- [Task objective]
Read the lines below, and copy any that contain the string "range".

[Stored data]
========

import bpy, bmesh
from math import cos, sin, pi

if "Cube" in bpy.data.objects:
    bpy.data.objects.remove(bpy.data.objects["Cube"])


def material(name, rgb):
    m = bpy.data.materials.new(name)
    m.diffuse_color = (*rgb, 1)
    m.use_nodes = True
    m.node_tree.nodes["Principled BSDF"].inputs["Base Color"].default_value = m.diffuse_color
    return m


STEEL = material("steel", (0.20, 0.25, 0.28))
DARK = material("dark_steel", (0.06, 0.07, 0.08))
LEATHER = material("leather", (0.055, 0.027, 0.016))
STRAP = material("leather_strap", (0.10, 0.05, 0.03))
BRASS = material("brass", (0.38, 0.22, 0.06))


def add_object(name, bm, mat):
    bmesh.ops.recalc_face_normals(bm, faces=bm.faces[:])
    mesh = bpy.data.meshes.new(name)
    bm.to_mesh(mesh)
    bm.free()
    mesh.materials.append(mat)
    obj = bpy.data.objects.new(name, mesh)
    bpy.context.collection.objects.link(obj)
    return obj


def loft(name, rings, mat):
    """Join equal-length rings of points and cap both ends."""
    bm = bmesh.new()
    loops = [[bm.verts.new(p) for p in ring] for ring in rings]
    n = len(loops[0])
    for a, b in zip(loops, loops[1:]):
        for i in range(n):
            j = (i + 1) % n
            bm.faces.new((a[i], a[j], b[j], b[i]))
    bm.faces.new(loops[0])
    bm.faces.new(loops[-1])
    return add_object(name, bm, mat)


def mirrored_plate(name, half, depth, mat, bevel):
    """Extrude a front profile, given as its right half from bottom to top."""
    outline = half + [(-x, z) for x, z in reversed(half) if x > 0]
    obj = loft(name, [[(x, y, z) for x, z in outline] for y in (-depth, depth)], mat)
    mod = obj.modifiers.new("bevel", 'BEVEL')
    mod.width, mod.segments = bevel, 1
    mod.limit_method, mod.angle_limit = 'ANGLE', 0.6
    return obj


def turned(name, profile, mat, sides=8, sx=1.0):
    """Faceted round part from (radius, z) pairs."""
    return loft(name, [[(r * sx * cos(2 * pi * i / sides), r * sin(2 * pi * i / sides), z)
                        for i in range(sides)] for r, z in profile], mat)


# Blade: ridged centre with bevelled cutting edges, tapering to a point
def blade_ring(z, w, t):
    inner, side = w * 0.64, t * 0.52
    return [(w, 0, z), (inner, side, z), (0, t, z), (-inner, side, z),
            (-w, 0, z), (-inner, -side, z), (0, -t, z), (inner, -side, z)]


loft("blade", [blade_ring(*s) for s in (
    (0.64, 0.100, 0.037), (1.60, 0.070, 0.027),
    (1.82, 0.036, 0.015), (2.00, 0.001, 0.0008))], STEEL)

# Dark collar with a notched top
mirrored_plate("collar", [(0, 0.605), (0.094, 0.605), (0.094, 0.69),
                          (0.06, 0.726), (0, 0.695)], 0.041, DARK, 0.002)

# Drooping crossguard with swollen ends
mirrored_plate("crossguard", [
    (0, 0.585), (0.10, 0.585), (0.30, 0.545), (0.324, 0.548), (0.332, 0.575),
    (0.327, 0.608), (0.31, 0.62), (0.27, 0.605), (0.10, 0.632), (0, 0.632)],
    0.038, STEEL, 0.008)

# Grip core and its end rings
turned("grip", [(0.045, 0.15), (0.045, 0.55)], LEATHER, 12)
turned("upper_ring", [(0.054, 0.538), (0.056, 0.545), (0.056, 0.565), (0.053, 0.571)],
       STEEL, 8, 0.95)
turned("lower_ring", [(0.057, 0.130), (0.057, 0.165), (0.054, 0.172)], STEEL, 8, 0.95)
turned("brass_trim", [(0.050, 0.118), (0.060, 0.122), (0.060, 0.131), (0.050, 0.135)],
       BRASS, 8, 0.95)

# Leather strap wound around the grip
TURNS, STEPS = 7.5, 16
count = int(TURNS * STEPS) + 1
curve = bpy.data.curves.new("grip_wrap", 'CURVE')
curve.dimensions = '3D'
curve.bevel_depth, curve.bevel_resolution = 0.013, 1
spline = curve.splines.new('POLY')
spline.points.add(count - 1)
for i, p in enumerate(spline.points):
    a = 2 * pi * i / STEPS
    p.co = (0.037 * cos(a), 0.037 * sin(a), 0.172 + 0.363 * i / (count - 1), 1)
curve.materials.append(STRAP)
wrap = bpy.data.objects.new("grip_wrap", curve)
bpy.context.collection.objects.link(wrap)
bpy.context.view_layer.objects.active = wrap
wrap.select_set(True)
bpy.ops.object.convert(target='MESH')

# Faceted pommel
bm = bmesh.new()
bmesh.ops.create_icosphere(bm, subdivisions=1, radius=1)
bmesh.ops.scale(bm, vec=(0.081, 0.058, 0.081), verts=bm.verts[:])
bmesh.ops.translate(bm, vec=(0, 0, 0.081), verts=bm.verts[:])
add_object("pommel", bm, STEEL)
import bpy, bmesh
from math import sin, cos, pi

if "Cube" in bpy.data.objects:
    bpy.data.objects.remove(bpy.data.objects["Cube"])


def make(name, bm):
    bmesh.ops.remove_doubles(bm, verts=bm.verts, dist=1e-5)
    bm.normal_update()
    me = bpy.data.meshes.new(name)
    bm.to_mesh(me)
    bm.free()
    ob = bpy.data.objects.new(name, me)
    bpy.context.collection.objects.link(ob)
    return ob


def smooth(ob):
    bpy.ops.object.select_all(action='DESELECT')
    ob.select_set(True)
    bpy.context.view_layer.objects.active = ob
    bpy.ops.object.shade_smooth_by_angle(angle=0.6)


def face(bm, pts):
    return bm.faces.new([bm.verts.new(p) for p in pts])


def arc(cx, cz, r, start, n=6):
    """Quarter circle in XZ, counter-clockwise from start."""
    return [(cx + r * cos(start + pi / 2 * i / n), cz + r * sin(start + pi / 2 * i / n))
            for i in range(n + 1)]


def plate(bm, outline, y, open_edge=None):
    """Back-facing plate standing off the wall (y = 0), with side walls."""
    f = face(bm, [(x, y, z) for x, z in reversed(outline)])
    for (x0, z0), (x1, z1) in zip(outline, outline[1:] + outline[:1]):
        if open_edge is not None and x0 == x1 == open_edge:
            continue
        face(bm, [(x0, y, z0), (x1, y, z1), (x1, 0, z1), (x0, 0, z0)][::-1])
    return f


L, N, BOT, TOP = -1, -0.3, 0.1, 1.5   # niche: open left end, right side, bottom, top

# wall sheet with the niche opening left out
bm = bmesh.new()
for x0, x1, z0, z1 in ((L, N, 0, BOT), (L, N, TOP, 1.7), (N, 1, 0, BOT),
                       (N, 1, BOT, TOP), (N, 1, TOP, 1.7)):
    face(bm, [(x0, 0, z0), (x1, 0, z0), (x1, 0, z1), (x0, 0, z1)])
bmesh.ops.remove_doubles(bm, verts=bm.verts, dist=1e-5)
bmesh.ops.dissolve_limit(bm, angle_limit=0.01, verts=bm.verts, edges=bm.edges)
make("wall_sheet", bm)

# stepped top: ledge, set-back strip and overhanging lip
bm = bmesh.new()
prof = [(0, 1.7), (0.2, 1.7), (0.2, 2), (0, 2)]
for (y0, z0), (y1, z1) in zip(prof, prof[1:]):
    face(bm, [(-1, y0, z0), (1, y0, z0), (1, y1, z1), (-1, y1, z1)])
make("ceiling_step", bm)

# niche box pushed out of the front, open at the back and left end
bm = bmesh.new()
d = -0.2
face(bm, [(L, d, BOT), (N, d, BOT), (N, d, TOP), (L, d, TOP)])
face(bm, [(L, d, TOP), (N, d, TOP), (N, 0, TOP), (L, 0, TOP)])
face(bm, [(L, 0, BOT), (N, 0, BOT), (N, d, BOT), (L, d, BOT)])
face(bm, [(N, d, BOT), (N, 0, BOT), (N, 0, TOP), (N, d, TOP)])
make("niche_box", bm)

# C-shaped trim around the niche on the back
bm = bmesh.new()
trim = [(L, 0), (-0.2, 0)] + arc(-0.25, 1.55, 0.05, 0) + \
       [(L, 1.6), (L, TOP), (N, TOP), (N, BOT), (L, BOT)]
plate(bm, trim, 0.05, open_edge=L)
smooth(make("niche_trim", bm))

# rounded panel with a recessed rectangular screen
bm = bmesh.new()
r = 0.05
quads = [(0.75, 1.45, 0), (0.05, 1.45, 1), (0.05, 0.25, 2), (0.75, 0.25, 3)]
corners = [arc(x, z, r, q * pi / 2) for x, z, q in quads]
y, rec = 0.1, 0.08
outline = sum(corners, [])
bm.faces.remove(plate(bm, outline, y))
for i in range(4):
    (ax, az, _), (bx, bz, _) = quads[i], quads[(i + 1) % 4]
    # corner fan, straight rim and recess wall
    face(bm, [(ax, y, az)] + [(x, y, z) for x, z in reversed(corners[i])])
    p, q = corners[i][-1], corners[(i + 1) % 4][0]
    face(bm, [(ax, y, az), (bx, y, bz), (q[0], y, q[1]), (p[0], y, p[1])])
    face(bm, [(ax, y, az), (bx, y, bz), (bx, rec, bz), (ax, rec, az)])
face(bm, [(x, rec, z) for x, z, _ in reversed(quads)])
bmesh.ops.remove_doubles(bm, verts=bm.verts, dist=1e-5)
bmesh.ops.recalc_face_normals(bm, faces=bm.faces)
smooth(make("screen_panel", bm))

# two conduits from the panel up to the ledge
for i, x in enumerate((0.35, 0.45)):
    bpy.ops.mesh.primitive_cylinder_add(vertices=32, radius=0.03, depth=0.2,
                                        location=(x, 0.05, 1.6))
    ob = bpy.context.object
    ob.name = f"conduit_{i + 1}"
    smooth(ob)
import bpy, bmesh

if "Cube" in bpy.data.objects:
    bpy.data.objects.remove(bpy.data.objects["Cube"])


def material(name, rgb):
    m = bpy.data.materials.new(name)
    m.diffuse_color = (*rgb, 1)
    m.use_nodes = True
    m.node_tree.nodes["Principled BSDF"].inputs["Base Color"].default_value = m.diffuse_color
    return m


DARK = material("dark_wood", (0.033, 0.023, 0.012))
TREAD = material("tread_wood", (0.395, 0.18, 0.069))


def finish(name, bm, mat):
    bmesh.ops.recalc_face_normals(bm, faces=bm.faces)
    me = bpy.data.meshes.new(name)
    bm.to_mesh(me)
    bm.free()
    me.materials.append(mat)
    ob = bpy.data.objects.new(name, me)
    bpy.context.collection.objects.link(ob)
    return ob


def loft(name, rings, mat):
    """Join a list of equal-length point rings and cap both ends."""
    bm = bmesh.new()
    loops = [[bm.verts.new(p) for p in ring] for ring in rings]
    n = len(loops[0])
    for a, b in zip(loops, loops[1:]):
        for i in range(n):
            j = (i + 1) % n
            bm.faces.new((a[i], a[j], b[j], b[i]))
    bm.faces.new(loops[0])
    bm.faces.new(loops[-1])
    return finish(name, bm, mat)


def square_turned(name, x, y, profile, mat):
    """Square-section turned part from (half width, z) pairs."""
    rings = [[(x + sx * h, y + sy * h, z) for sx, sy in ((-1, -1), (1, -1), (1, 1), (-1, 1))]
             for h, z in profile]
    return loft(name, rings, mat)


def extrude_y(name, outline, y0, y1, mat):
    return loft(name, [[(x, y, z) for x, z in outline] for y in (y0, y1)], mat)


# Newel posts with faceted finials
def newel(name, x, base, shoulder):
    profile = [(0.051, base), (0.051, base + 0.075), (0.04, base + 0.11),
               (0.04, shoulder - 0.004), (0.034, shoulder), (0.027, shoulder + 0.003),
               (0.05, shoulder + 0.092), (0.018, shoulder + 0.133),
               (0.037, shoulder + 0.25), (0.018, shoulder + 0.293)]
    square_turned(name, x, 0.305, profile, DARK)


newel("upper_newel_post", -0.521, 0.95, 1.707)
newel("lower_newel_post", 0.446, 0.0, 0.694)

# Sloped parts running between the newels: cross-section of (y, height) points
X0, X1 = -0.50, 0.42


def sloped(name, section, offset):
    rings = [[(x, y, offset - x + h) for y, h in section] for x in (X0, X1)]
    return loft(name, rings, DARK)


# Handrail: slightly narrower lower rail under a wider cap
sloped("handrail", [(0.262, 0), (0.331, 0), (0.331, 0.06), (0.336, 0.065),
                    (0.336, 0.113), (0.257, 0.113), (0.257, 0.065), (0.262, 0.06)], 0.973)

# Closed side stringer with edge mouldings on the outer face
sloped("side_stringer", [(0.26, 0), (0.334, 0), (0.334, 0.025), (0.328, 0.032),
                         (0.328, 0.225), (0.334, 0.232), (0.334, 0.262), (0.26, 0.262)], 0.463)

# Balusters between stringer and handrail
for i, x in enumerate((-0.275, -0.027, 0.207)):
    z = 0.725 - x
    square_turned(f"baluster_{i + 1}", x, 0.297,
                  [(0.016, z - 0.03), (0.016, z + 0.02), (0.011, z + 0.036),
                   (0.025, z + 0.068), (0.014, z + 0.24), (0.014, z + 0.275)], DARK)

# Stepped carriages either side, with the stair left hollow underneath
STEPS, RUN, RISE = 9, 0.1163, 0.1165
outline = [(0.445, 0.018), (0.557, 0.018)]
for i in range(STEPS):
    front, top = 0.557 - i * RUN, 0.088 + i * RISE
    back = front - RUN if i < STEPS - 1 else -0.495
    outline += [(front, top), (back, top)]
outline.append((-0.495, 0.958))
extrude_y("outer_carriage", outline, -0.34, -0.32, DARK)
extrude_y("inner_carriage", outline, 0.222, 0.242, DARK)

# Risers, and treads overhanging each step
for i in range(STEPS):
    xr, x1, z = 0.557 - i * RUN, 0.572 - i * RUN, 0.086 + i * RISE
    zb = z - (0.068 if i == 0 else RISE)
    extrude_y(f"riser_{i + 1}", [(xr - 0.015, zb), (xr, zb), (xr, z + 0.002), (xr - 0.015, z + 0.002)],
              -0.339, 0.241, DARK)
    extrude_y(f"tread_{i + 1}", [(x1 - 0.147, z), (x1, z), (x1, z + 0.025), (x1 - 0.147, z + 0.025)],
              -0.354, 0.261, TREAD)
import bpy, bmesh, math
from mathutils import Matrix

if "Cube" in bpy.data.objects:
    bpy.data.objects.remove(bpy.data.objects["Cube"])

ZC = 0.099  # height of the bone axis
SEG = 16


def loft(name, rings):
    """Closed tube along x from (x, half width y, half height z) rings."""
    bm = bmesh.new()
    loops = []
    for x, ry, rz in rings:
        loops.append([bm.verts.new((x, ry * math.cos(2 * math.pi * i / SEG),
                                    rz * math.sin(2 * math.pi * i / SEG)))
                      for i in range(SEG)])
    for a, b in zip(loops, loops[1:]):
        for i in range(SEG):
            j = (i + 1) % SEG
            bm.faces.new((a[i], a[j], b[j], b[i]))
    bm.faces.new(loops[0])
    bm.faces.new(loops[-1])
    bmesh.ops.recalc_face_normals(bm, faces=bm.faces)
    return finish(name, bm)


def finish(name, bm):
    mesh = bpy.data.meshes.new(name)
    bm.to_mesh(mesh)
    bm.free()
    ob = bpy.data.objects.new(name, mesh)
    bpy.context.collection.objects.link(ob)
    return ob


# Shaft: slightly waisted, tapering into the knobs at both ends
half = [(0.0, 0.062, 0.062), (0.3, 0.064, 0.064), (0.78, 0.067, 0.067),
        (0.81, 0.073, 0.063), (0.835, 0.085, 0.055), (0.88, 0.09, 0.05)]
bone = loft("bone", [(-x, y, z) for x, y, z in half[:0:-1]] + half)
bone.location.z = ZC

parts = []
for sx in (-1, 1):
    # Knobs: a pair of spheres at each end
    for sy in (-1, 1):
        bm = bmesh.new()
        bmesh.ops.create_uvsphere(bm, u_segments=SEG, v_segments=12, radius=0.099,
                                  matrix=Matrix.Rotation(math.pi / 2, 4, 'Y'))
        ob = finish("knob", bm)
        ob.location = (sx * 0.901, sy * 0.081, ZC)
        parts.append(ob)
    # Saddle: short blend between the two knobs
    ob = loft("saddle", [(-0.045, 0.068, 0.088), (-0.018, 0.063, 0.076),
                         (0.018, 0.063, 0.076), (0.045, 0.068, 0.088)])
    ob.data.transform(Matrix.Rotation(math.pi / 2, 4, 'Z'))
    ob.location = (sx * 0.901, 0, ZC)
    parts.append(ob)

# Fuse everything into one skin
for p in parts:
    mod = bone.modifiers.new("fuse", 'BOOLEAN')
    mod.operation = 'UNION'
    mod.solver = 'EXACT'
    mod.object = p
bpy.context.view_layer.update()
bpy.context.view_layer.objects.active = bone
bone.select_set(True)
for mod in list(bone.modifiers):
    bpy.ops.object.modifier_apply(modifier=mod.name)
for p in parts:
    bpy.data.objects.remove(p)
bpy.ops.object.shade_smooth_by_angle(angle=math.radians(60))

========

- [Output below]
        for i in range(n):
                        for i in range(sides)] for r, z in profile], mat)
            for i in range(n + 1)]
for i in range(4):
        for i in range(n):
for i in range(STEPS):
for i in range(STEPS):
                      for i in range(SEG)])
        for i in range(SEG):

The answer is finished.